Extract all lines from the data beneath that include the word "sides".

Data for review START

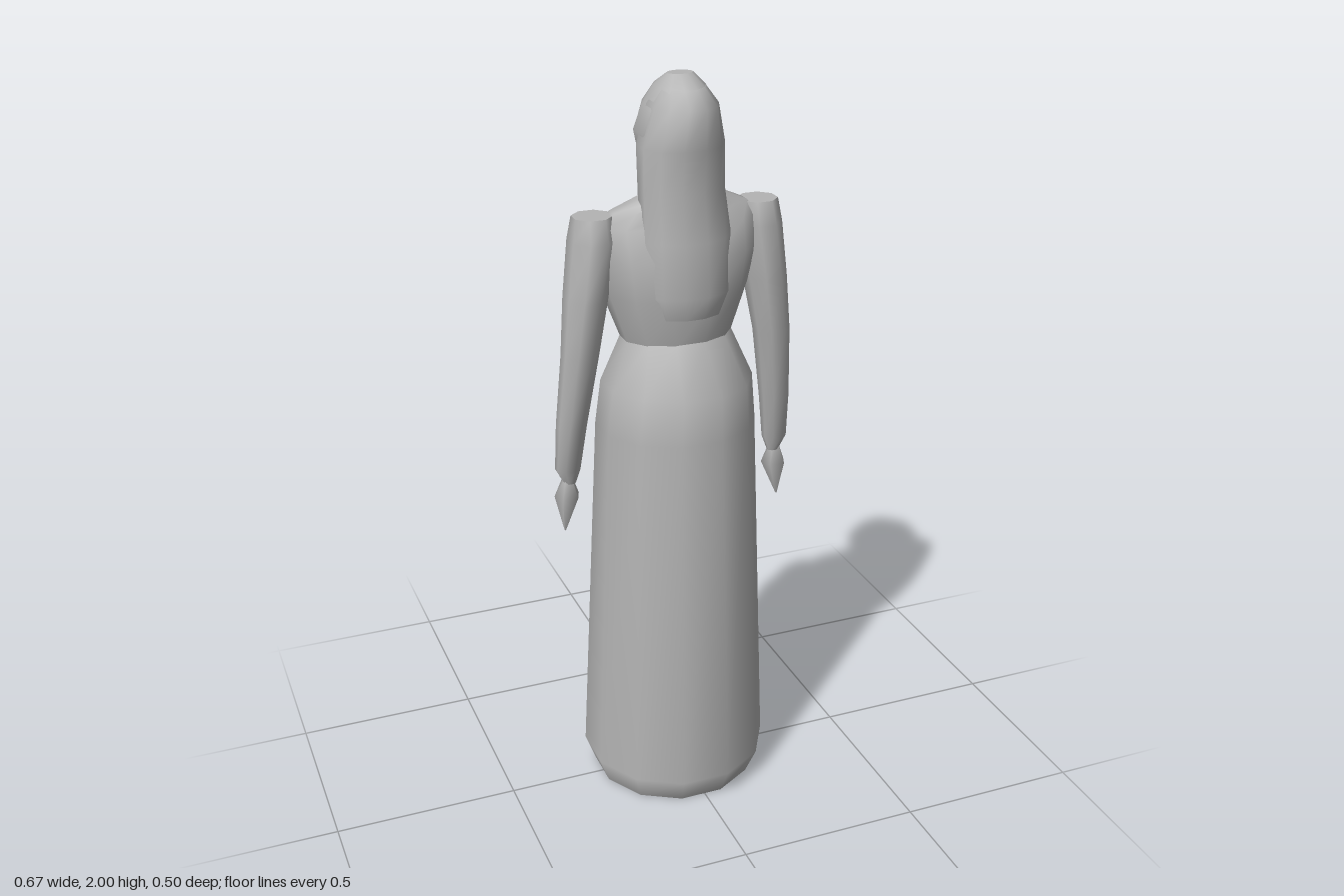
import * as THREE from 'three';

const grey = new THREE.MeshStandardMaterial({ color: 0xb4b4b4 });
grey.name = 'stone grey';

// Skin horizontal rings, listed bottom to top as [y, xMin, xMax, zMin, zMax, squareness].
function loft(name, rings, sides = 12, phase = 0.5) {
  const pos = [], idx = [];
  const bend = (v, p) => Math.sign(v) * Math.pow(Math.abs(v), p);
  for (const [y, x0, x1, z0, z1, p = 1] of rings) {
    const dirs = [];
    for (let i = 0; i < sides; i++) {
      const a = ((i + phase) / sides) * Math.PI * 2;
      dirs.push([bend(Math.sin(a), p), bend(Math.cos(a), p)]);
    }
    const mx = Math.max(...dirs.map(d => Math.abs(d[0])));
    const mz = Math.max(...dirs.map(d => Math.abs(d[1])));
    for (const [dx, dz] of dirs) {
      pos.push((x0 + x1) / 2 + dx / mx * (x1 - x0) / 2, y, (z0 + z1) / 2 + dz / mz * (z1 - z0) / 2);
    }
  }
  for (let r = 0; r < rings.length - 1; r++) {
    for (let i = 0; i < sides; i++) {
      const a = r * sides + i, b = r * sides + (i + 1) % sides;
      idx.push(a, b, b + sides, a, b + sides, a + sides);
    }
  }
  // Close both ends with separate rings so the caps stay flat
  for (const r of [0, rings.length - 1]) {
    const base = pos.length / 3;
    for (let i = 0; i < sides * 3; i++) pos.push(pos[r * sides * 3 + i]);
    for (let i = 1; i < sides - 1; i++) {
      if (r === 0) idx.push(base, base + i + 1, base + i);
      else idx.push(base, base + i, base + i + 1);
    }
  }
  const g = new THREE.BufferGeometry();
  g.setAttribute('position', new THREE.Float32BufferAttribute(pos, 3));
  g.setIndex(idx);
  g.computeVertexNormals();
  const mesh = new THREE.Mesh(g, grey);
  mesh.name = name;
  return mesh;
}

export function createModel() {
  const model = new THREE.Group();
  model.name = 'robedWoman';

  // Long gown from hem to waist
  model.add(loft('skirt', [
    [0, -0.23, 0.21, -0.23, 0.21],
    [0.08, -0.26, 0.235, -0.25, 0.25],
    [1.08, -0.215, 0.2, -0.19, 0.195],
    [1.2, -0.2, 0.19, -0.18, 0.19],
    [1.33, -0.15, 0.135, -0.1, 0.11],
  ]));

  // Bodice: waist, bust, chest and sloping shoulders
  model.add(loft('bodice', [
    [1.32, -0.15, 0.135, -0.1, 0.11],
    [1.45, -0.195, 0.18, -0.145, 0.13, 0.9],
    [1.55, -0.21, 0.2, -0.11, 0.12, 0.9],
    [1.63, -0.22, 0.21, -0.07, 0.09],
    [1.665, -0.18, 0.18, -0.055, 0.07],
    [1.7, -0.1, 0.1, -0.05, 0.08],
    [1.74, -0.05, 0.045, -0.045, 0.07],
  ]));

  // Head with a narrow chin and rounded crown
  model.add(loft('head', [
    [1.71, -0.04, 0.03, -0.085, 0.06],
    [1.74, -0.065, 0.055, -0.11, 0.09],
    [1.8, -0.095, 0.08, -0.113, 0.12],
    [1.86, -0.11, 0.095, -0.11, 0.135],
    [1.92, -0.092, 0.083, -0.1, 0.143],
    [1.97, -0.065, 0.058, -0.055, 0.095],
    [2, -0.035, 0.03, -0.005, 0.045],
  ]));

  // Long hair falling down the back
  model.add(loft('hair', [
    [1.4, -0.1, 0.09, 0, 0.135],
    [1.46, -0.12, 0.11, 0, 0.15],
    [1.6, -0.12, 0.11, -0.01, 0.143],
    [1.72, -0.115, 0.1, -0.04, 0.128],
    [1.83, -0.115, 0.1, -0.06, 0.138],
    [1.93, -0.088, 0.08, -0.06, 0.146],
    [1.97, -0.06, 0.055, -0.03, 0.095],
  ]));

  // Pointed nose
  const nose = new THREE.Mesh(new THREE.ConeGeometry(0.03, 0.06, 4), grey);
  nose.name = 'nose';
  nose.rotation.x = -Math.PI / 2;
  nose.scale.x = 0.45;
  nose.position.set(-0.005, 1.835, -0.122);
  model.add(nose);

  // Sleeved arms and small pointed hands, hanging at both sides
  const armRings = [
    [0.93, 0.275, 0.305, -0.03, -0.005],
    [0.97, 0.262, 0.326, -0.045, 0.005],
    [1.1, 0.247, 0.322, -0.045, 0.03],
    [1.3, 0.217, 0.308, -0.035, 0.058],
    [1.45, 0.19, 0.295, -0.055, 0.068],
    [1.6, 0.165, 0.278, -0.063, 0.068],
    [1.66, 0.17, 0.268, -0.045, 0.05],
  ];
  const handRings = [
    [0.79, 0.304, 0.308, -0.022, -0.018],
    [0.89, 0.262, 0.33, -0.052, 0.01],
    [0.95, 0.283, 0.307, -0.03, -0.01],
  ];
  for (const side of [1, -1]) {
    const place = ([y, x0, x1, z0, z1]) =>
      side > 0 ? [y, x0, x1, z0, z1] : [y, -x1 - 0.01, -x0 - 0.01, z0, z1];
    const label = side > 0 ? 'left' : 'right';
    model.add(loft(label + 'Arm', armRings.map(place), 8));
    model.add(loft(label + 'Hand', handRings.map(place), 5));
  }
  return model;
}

Data for review END

**Result of this task**:
function loft(name, rings, sides = 12, phase = 0.5) {
    for (let i = 0; i < sides; i++) {
      const a = ((i + phase) / sides) * Math.PI * 2;
    for (let i = 0; i < sides; i++) {
      const a = r * sides + i, b = r * sides + (i + 1) % sides;
      idx.push(a, b, b + sides, a, b + sides, a + sides);
    for (let i = 0; i < sides * 3; i++) pos.push(pos[r * sides * 3 + i]);
    for (let i = 1; i < sides - 1; i++) {
  // Sleeved arms and small pointed hands, hanging at both sides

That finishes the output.